## Work request
Return the lines from the start of the data through the line with "mesh.from_pydata(verts, [], faces)". Include both of those lines and no others.

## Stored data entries
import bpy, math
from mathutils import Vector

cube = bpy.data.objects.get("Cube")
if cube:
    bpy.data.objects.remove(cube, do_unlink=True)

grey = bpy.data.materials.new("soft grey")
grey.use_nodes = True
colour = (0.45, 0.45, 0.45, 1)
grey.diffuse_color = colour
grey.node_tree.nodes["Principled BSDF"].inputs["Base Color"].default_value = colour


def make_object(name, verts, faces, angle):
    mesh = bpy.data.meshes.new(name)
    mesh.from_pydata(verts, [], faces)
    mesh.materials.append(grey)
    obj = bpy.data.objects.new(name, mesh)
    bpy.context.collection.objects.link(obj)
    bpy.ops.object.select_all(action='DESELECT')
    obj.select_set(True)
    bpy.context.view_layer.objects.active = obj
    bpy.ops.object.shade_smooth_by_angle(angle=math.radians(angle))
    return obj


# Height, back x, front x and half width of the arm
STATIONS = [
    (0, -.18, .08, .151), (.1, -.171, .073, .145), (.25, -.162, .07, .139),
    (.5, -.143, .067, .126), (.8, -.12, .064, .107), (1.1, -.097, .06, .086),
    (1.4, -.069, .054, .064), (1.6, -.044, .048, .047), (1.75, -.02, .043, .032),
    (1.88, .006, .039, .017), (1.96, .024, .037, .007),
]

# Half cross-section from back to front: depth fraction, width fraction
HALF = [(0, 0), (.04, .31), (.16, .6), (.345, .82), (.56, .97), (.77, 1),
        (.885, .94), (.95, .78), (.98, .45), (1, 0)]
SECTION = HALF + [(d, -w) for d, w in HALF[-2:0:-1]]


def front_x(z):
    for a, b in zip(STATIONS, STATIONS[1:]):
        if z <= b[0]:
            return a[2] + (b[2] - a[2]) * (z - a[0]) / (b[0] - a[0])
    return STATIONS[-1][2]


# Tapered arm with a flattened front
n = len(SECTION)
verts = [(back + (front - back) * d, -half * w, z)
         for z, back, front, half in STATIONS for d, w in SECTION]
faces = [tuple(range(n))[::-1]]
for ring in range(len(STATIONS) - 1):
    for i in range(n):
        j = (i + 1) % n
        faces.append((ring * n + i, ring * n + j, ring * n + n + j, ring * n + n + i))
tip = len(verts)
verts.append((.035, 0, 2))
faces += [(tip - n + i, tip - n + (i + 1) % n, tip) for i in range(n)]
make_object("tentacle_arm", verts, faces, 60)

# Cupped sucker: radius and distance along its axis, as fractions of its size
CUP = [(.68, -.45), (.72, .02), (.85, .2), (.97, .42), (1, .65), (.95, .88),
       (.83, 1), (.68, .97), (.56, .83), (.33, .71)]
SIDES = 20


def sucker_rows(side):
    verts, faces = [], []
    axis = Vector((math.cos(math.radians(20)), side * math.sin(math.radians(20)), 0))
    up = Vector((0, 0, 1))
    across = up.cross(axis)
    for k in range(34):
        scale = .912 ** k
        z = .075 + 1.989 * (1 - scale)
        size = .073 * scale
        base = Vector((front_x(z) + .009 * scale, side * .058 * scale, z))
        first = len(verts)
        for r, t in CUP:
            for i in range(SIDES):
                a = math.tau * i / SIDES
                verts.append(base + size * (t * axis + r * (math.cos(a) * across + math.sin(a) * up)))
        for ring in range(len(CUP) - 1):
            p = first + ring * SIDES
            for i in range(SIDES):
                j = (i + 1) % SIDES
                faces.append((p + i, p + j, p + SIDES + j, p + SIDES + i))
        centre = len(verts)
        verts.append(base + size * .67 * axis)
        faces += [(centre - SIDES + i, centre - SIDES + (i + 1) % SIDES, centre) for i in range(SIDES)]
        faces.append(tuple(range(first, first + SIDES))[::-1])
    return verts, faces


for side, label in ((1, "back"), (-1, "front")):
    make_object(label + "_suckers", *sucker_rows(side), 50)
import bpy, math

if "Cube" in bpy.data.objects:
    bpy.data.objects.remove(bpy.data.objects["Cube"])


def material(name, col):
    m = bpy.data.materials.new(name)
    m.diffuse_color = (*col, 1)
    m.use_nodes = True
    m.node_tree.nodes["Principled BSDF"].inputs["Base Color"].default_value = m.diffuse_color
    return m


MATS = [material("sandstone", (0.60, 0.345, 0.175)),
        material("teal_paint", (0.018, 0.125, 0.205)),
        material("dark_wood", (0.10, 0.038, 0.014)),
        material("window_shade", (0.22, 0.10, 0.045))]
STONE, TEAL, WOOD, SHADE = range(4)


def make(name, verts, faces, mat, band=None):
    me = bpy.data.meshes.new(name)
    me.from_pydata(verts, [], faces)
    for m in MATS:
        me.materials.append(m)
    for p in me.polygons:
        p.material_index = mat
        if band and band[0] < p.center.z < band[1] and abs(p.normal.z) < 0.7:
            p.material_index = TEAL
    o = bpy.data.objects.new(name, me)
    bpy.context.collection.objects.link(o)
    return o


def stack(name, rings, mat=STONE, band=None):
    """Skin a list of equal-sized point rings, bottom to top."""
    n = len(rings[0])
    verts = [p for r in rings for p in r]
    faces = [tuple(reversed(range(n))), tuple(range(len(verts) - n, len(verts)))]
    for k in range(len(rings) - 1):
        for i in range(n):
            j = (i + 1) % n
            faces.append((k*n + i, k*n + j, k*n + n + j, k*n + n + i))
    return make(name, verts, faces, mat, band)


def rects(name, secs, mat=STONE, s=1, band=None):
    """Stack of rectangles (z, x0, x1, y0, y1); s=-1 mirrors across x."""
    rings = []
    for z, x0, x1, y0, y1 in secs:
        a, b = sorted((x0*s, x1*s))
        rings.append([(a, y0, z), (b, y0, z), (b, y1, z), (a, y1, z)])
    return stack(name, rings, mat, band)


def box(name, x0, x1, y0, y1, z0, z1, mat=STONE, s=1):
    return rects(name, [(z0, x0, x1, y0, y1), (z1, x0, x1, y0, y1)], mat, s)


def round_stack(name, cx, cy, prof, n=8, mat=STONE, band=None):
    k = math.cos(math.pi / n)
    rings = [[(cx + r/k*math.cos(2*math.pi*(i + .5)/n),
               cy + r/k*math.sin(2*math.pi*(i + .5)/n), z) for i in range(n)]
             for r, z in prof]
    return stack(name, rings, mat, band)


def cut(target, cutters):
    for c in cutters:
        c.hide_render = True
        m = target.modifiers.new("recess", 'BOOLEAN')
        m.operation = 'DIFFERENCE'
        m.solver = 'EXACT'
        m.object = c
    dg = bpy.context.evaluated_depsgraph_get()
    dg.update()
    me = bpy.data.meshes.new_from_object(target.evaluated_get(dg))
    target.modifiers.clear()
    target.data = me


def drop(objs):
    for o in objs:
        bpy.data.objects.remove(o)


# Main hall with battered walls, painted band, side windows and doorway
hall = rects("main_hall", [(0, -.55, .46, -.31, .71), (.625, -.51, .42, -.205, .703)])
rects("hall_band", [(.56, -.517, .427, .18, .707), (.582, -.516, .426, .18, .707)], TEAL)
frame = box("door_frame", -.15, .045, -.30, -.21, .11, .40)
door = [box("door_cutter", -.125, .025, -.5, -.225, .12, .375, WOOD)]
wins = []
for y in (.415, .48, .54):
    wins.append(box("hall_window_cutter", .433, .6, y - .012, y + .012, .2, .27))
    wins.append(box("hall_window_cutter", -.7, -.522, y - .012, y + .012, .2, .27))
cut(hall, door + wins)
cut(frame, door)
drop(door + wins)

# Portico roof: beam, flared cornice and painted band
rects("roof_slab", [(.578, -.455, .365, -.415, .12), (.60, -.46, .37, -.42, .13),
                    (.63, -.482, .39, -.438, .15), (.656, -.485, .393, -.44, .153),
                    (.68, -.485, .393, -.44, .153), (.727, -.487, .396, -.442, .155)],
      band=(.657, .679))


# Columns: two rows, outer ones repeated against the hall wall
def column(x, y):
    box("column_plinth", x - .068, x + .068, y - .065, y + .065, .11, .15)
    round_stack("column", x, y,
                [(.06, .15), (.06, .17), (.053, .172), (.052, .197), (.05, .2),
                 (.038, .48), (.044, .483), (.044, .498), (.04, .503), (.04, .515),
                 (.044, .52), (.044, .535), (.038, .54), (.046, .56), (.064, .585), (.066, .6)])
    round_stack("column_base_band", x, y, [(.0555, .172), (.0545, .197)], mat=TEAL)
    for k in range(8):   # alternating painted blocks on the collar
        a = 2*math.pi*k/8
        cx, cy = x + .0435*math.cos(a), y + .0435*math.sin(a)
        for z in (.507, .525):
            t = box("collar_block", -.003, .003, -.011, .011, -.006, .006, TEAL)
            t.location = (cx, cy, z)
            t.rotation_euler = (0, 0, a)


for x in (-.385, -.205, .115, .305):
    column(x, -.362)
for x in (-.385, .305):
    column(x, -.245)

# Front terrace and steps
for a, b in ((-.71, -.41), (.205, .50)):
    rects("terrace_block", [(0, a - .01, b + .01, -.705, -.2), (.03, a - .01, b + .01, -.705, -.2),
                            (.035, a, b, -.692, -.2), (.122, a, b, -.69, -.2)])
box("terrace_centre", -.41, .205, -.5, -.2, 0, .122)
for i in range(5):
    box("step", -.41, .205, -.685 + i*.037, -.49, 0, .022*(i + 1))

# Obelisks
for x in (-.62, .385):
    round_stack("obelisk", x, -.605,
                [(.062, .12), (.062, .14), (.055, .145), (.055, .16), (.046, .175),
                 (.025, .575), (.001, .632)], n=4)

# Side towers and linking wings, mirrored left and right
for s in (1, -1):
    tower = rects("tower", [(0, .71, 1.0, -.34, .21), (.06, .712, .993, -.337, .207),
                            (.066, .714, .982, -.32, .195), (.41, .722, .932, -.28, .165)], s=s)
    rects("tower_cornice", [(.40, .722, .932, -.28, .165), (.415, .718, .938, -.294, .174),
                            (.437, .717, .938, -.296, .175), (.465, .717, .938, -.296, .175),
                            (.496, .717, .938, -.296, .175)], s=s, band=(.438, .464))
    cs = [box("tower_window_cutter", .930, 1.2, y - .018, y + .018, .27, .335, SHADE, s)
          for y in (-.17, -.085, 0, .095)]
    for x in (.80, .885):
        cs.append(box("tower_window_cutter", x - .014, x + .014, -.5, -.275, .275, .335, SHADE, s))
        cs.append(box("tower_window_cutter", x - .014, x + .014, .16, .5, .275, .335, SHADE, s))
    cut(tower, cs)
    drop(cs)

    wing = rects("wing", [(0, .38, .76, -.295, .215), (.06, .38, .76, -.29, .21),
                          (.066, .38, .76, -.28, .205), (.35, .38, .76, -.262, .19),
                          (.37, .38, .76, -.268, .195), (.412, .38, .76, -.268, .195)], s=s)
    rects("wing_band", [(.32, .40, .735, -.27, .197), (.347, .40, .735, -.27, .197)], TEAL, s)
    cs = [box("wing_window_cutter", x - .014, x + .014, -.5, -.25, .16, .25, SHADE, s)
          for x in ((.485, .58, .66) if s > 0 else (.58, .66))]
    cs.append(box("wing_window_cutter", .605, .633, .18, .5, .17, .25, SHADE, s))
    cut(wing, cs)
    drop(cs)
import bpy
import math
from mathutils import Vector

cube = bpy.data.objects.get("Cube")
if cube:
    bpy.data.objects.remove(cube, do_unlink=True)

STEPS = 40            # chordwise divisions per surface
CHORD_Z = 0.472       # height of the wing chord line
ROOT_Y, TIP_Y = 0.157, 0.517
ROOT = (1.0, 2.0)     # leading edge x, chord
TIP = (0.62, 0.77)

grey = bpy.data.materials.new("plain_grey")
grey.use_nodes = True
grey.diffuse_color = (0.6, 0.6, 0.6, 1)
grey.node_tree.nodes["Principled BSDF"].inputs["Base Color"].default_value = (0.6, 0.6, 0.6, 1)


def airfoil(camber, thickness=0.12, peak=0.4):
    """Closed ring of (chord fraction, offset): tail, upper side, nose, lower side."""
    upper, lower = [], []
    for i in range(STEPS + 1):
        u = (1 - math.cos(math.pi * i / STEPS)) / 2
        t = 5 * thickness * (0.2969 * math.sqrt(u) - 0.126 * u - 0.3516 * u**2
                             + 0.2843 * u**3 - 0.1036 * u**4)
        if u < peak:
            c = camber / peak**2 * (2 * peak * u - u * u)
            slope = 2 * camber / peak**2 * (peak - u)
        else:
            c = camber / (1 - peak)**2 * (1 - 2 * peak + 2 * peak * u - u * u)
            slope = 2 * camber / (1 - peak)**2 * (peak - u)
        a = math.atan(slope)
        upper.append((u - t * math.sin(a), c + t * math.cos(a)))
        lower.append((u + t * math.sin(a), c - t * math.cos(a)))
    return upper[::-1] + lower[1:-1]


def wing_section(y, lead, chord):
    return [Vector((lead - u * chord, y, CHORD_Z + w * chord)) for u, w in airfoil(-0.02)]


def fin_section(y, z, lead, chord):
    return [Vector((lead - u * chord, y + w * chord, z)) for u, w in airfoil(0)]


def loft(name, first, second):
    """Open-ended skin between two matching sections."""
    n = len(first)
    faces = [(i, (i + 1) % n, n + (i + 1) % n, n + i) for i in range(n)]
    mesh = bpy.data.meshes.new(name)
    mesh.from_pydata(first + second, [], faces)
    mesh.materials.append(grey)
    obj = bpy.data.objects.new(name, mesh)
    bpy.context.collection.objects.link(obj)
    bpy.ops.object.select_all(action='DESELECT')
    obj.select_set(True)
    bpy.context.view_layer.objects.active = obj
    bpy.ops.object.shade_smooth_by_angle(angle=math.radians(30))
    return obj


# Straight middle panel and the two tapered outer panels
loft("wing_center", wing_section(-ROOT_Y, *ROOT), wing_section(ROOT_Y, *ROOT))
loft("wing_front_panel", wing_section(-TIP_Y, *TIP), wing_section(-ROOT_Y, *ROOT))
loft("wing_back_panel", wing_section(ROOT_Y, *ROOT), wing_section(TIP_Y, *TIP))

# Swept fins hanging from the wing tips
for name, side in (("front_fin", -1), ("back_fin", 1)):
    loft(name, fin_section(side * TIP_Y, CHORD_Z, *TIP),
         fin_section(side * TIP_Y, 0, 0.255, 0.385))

## Response to the exercise
import bpy, math
from mathutils import Vector

cube = bpy.data.objects.get("Cube")
if cube:
    bpy.data.objects.remove(cube, do_unlink=True)

grey = bpy.data.materials.new("soft grey")
grey.use_nodes = True
colour = (0.45, 0.45, 0.45, 1)
grey.diffuse_color = colour
grey.node_tree.nodes["Principled BSDF"].inputs["Base Color"].default_value = colour


def make_object(name, verts, faces, angle):
    mesh = bpy.data.meshes.new(name)
    mesh.from_pydata(verts, [], faces)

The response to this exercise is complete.